SOURCE DATA section start
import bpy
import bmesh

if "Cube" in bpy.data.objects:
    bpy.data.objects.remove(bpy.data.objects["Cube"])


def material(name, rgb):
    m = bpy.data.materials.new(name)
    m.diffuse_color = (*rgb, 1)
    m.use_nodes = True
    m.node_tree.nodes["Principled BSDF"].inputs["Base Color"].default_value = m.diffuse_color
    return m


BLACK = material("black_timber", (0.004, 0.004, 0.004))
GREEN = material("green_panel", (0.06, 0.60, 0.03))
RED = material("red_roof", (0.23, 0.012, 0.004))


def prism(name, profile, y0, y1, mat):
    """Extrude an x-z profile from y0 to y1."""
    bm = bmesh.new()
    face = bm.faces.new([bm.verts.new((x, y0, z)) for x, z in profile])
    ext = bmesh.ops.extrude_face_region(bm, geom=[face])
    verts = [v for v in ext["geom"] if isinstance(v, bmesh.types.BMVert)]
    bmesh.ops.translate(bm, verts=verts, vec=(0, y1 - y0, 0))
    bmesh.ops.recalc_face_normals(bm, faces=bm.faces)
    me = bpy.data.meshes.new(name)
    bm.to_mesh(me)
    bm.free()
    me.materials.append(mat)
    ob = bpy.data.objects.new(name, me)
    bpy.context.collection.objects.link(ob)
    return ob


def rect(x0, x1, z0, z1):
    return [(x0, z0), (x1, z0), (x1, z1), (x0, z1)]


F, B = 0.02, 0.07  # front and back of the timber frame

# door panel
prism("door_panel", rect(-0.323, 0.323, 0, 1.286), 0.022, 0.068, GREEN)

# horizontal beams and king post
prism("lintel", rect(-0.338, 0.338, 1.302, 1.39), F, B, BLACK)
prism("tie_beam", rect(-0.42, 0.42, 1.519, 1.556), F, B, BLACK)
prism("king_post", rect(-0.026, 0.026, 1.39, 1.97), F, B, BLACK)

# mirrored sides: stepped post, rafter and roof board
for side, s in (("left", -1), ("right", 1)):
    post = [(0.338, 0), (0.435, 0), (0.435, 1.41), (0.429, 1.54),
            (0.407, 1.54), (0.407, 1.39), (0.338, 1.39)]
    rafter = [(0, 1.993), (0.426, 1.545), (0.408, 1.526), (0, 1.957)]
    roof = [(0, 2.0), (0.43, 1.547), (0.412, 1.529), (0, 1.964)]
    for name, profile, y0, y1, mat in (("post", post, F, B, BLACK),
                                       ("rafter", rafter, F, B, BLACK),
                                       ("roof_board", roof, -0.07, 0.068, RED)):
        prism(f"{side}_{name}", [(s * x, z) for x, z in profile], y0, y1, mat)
SOURCE DATA section end
§ EXERCISE: Pull out every line above that holds the word "objects".

§ TASK RESULT:
if "Cube" in bpy.data.objects:
    bpy.data.objects.remove(bpy.data.objects["Cube"])
    ob = bpy.data.objects.new(name, me)
    bpy.context.collection.objects.link(ob)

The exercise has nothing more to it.